Standunder and grok

I just got back from a nice rainforest hiking trip with my kids in Wuzhishan, Hanian. We managed to hike up to the first peak and even got back down before eleven o’clock at night!
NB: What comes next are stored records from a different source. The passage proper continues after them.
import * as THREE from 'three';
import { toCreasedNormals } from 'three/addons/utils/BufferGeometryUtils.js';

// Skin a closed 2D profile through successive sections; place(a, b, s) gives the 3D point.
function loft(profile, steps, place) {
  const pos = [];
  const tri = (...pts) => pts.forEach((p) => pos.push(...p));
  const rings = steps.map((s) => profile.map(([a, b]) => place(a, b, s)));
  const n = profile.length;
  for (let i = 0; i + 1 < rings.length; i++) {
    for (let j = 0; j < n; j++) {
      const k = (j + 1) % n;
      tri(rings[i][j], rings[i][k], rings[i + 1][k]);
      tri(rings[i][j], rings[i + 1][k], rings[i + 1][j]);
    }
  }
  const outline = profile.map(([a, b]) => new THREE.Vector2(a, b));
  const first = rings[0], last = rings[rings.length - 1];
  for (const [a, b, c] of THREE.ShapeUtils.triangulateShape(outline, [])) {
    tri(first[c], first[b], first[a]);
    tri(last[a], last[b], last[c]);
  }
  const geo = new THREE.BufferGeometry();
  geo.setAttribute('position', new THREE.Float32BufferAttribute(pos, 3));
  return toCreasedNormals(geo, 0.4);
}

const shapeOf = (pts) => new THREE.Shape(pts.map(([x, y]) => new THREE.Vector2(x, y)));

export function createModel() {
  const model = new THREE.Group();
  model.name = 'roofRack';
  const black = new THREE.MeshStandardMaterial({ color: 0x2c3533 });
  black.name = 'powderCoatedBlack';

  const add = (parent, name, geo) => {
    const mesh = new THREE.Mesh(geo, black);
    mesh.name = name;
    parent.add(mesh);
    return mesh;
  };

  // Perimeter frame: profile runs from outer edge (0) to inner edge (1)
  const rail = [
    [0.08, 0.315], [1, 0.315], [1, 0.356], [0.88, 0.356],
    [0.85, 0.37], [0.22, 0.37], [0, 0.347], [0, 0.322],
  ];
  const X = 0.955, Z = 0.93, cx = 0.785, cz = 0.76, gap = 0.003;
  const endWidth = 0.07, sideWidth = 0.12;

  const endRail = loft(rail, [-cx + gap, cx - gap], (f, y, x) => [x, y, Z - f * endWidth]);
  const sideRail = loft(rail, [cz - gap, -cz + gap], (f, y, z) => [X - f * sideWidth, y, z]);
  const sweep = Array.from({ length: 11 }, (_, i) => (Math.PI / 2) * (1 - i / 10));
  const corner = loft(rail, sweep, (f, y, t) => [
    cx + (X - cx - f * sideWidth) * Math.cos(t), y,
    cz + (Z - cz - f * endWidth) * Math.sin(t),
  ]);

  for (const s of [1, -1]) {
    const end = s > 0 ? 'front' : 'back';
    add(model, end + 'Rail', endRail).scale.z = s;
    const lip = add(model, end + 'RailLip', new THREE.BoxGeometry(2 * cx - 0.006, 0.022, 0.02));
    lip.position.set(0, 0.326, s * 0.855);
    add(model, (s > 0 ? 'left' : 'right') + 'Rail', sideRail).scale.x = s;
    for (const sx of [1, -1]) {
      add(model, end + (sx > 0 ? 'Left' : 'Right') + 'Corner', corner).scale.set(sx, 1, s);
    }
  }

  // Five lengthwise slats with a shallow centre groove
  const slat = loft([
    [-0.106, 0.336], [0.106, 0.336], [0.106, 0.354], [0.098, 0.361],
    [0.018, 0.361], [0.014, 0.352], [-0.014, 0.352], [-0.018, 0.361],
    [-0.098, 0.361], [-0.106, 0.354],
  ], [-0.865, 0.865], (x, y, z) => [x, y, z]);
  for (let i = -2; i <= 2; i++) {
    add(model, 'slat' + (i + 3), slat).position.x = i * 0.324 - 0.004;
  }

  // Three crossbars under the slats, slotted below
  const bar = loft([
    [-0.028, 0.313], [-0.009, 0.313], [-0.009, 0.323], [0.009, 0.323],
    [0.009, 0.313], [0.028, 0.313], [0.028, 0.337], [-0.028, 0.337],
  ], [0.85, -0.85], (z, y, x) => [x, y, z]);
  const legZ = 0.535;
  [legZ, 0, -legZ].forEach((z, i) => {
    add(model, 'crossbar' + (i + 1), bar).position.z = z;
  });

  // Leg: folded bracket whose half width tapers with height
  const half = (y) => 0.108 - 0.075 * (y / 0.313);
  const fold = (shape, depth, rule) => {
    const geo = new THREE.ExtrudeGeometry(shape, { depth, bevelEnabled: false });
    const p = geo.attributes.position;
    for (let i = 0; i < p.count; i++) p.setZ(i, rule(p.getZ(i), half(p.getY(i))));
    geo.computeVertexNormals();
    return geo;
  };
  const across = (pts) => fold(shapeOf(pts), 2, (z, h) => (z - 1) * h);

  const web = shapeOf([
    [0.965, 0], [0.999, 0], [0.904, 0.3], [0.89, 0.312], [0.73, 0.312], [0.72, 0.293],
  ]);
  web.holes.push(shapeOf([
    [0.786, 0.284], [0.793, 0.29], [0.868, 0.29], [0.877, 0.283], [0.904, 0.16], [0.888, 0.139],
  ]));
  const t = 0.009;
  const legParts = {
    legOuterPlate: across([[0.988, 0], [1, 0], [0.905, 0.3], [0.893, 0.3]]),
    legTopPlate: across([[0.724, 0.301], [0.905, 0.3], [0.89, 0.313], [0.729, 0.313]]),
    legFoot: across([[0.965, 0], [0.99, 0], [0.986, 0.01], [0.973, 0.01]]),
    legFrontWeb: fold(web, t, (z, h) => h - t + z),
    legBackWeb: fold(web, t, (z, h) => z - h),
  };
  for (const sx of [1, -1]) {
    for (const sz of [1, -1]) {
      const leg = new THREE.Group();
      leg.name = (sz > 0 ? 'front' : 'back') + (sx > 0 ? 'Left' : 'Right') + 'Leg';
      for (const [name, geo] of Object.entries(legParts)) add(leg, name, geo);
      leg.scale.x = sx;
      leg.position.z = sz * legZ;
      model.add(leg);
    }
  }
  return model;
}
The locals were very impressed that an eight- and a ten-year old could make it up there (and after sundown, they were kindhearted enough to call every 30 minutes to see if we were still alive).

When we were on the bus on the way to Wuzhishan City, the 车长 (bus stewardess?) looked at my kids and asked me “Tāmen dǒng tīng hànyǔ ma?” Continue…

ჯუჯები ქართულ!

ხურო ჯუჯები

დილიდან ხურო ჯუჯები გამალებით მუშაობენ თავიანთ პატარა სახელოსნოში.  ქუჩაში გამაყრუებელი ხმაური გამოდის.  იცით, რამდენი საქმე აქვთ?!  ჯერ ციყვს წიგნის თაროები უნდა გამოუჩარხონ, მერე ეჭედელ ჯუჯას – მაგიდა და სკამები.  იმ კუს კი, ხუროებს ისე რომ ამხიარულებს, ახალ სკეიტბორდს უმზადებენ.


Things that you don’t know what to call them

The title of this post is one of my favorite ungrammatical constructions.  That (un)grammatical construction doesn’t really have much to do with the post other than the fact that in college, when I first started thinking about that construction, I didn’t know what to call it (or even how to “fix” it).

There are some things that expats use or deal with every day in China, but in a Chinese language environment.  When asked how to say them in English, we spin our wheels because either there really are no suitable translations, or the suitable translations are something that we’re not familiar with. Continue…